“Ad-libs” by John Foust
Carl is a marketing manager who has been on the receiving end of hundreds of media presentations. He knows a thing or two about effective sales techniques. “Most of the time, I’m the point person to gather information about advertising options,” he said. “I frequently need to pass information along to others in the company. Usually, there’s a written proposal, but that doesn’t tell the whole story.
“To make fair decisions, I need to share the key points I hear,” he explained. “It’s important for salespeople to provide me with solid, repeatable product information. The best presentations make those printed proposals come to life.”
Be repeatable. That’s a strong recommendation from Carl. Here are some ways to accomplish that in a sales presentation:
Keep it simple
This is the first rule for just about every type of communication, because we are bombarded with more messages than ever before. The simple messages have sticking power, while the complicated ones get lost in the crowd.
I’m reminded of the Telephone Game, an old school child’s game which demonstrates how a message can change as it is relayed to others. People sit or stand in a line or circle. The first person whispers a phrase to the second person, who whispers it to the third. And so it goes, until the last person announces the message as he or she heard it. Unless it is simple, the ending message usually bears only a faint resemblance to the initial words.
To make things clear and repeatable, eliminate technical terminology and use language that is easy to understand.
Make it visual
We think in pictures. That’s why it’s natural for us to have a better memory for visual images than for words. The more vivid the image, the easier it is to repeat to others.
A salesperson once told me about using a Venn diagram in a presentation. She drew three overlapping circles on her legal pad. One circle represented the print edition of her newspaper, one represented their online product and one represented other media being used by the advertiser. The segment where all three overlapped indicated those times when all three had to be carefully coordinated to work together.

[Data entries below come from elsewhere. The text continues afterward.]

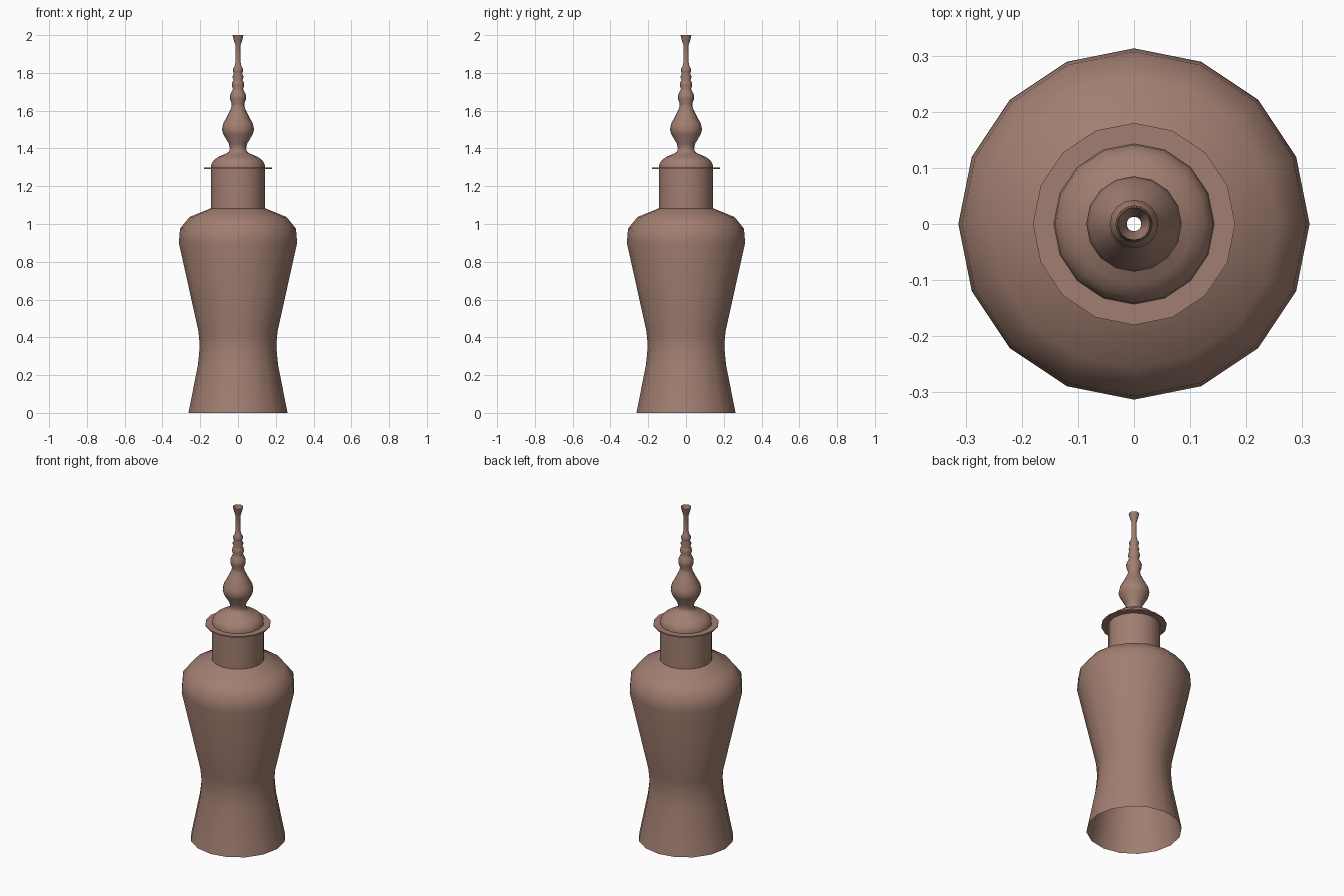
import bpy, bmesh, math

SIDES = 16

clay = bpy.data.materials.new("brown_clay")
clay.diffuse_color = (0.36, 0.21, 0.165, 1)


def lathe(name, profile, angle=40):
    """Revolve an open (radius, height) profile around z."""
    bm = bmesh.new()
    rings = []
    for r, z in profile:
        rings.append([bm.verts.new((r * math.cos(2 * math.pi * i / SIDES),
                                    r * math.sin(2 * math.pi * i / SIDES), z))
                      for i in range(SIDES)])
    for low, high in zip(rings, rings[1:]):
        for i in range(SIDES):
            j = (i + 1) % SIDES
            bm.faces.new((low[i], low[j], high[j], high[i]))
    mesh = bpy.data.meshes.new(name)
    bm.to_mesh(mesh)
    bm.free()
    mesh.materials.append(clay)
    obj = bpy.data.objects.new(name, mesh)
    bpy.context.collection.objects.link(obj)
    bpy.ops.object.select_all(action='DESELECT')
    obj.select_set(True)
    bpy.context.view_layer.objects.active = obj
    bpy.ops.object.shade_smooth_by_angle(angle=math.radians(angle))
    return obj


# Waisted body with rounded shoulder, open underneath
lathe("body", [(0.262, 0), (0.213, 0.25), (0.206, 0.31), (0.203, 0.36),
               (0.209, 0.43), (0.313, 0.90), (0.307, 0.975),
               (0.257, 1.037), (0.144, 1.083)], 60)

# Straight neck
lathe("neck", [(0.144, 1.083), (0.144, 1.292)])

# Thin flat collar
lathe("collar", [(0.144, 1.291), (0.18, 1.291), (0.18, 1.298), (0.143, 1.298)])

# Domed lid running up into the turned finial, open at the tip
lathe("lid_and_finial", [
    (0.143, 1.298), (0.141, 1.318), (0.128, 1.338), (0.105, 1.355),
    (0.06, 1.374), (0.047, 1.385), (0.043, 1.40), (0.048, 1.425),
    (0.078, 1.475), (0.085, 1.50), (0.079, 1.53), (0.05, 1.585),
    (0.036, 1.615), (0.033, 1.635), (0.042, 1.66), (0.043, 1.68),
    (0.034, 1.70), (0.027, 1.715), (0.033, 1.735), (0.031, 1.75),
    (0.024, 1.762), (0.03, 1.778), (0.022, 1.795), (0.026, 1.808),
    (0.028, 1.818), (0.018, 1.835), (0.013, 1.86), (0.013, 1.945),
    (0.02, 1.965), (0.029, 2.0)], 60)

It was a clear visual image which gave the advertiser a repeatable sales point.
Make it personal
Cookie-cutter presentations are a waste of time for everyone, especially prospects. Of course, there are standard things which should be included in every presentation, but each one must have a stamp of individuality. A presentation should be about the prospect and no one else.
A person’s favorite topic of conversation is himself or herself. And a decision maker’s favorite topic is the decision. To make a presentation personal, show the other person – and his or her company – how they can benefit from the ideas you are proposing. Talk about results from their unique point of view.
Without a doubt, if you create repeatable sales points, you’ll increase your chances of making that big sale.
(c) Copyright 2018 by John Foust. All rights reserved.
John Foust has conducted training programs for thousands of newspaper advertising professionals. Many ad departments are using his training videos to save time and get quick results from in-house training. E-mail for information: email@example.com